Cape Pembroke is the most easterly point of the Falkland Island, about 7 miles east of Stanley.  The lighthouse is no longer in use, but inside are displays of how the lighthouse keepers lived, prior to 1982, when the  imminent Argentine invasion prompted the Governor to order the light be put out.  (A smaller, automatic,  light a few yards away now guides marine traffic).
View from the top.  Next land is 12,000 miles  that way.
And, even on a blustery day, it makes a wonderful walk through the sand dunes to reach this point.  Talk about "Blowing away the cobwebs"!
Into the breeze
We did see some wildlife - including a house mouse and a variable hawk (both too quick for my  camera skills).  But it was invigorating just watching the huge rollers smash into the rocks that marked the end of the Falklands.  The next land due east is the west coast of Chile, 12,700 miles distant.  So these waves had had a long time to build up their energy.
A more peaceful day.

The public jetty
Around Stanley, the winter gives an opportunity to build or rebuild public buildings which would otherwise be in use during the tourist season (November to April).
Filling in the harbour
The public jetty, where most cruise ship passengers come ashore, is to have a long-term upgrade, and this currently involves truckloads of rocks being dumped in the harbour.  But the final vision is to  have a smart development which will welcome tourist and round-the-world sailors to this safe haven.  A far cry from the "Danger: Keep Off" sign that is often the first sight visitors see!
Multi-coloured Nordic Walkers, overlooking Stanley harbour.
The photo above was taken near Gypsy Cove, where I worked during the recent tourist season as a Warden at a penguin colony.   We had thousands of visitors this year, but one lady felt moved to write and thank the team for helping to find her sunglasses.
The vultures gather on a Stanley roof.
The postcard, from Ushuaia in Tierra del Fuego, which was probably her next port of call, was addressed to -
"The Warden in Charge
Gypsy Cove Penguin Resort
Falkland Islands

"Dear Warden,
I sincerely appreciate the trouble you took and effort you expended in finding my sunglasses.  Thanks a lot for going the extra mile to find them, Regards,  "

How nice of her to take the trouble to write and thank us, and I just love the idea of a "Penguin Resort".   In some ways, it was a resort for the penguins who travelled south from Brazil to breed, meet up with old friends and raise a family, before heading back to warmer beaches in the Autumn.

In May, the temperature here reached a balmy 13C, but also plummeted to -2C!

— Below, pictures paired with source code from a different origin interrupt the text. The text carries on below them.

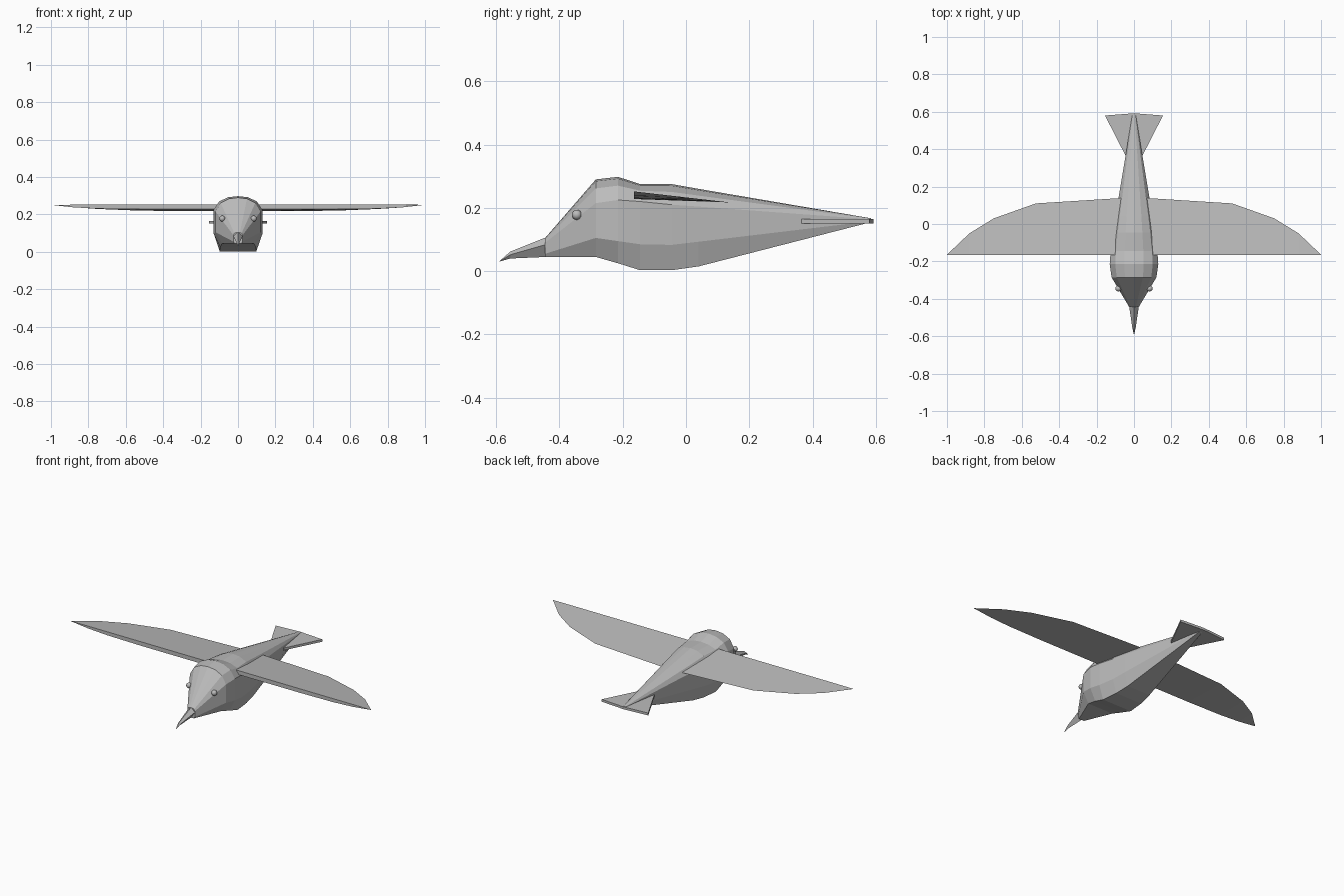
import bpy, bmesh, math

if "Cube" in bpy.data.objects:
    bpy.data.objects.remove(bpy.data.objects["Cube"])

grey = bpy.data.materials.new("plain grey")
grey.diffuse_color = (0.5, 0.5, 0.5, 1)
grey.use_nodes = True
grey.node_tree.nodes["Principled BSDF"].inputs["Base Color"].default_value = grey.diffuse_color


def make(name, bm):
    bmesh.ops.recalc_face_normals(bm, faces=bm.faces[:])
    me = bpy.data.meshes.new(name)
    bm.to_mesh(me)
    bm.free()
    me.materials.append(grey)
    ob = bpy.data.objects.new(name, me)
    bpy.context.collection.objects.link(ob)
    return ob


def loft(name, rings):
    """Skin a list of closed rings and cap both ends."""
    bm = bmesh.new()
    loops = [[bm.verts.new(p) for p in ring] for ring in rings]
    n = len(loops[0])
    for a, b in zip(loops, loops[1:]):
        for i in range(n):
            j = (i + 1) % n
            bm.faces.new((a[i], a[j], b[j], b[i]))
    bm.faces.new(loops[0])
    bm.faces.new(loops[-1])
    bmesh.ops.remove_doubles(bm, verts=bm.verts[:], dist=0.0005)
    return make(name, bm)


def body_ring(y, w, top, sh, low, bw, bot):
    """Domed back, upright sides, chamfered flat belly."""
    h = top - sh
    half = [(0.4 * w, top - 0.08 * h), (0.77 * w, top - 0.38 * h),
            (w, sh), (w, low), (bw, bot)]
    pts = [(0, top)] + half + [(0, bot)] + [(-x, z) for x, z in reversed(half)]
    return [(x, y, z) for x, z in pts]


# Head and body: y, half width, top, shoulder, lower side, belly half width, bottom
loft("body", [body_ring(*r) for r in (
    (-0.445, 0.025, 0.105, 0.090, 0.055, 0.018, 0.045),
    (-0.285, 0.120, 0.290, 0.215, 0.105, 0.085, 0.045),
    (-0.215, 0.130, 0.298, 0.225, 0.095, 0.095, 0.025),
    (-0.145, 0.125, 0.275, 0.220, 0.085, 0.098, 0.003),
    (-0.045, 0.112, 0.275, 0.210, 0.083, 0.088, 0.003),
    (0.040, 0.099, 0.260, 0.204, 0.093, 0.077, 0.015),
    (0.585, 0.009, 0.167, 0.164, 0.158, 0.006, 0.155))])

# Beak: ridged on top, drooping to a point
loft("beak", [[(0, y, t), (w, y, m), (0, y, b), (-w, y, m)] for y, w, t, m, b in (
    (-0.440, 0.026, 0.108, 0.085, 0.045),
    (-0.555, 0.009, 0.062, 0.052, 0.040),
    (-0.590, 0.001, 0.031, 0.0305, 0.030))])


# Wings: wedge sections, thick at the front and sharp at the back
def wing_section(x, back, under):
    return [(x, -0.165, 0.252), (x, back, 0.252 - 0.115 * (back + 0.165)),
            (x, -0.165, under)]


half_wing = [(0.525, 0.11, 0.228), (0.75, 0.03, 0.231),
             (0.88, -0.05, 0.238), (1.0, -0.164, 0.2515)]
sections = [(-x, b, u) for x, b, u in reversed(half_wing)]
sections += [(-0.08, 0.138, 0.228), (0.08, 0.138, 0.228)] + half_wing
loft("wings", [wing_section(*s) for s in sections])

# Tail fan: thin plate widening to the back
fan = [(-0.045, 0.365), (0.045, 0.365), (0.155, 0.58), (0, 0.592), (-0.155, 0.58)]
loft("tail_fan", [[(x, y, z) for x, y in fan] for z in (0.151, 0.165)])

# Eyes
for side, label in ((-1, "left"), (1, "right")):
    bm = bmesh.new()
    bmesh.ops.create_uvsphere(bm, u_segments=12, v_segments=8, radius=0.016)
    bmesh.ops.translate(bm, verts=bm.verts[:], vec=(side * 0.084, -0.345, 0.178))
    eye = make(label + "_eye", bm)
    for p in eye.data.polygons:
        p.use_smooth = True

If you want to visit this particular resort, the Tourist Board site is a good starting point >

More soon,

As a postscript to our UK trip, we had been asked by friends to bring back some fresh fruit, so we paid a visit to a farmers market in England.  Unfortunately, despite recent relaxations on importing fruit into the Falklands from abroad, we hadn't noticed that melons were still on the banned list!

I considered having this blog entitled "Custom Officers grab my wife's melons!", but I was told that wasn't a good idea......So, that's goodnight from me....!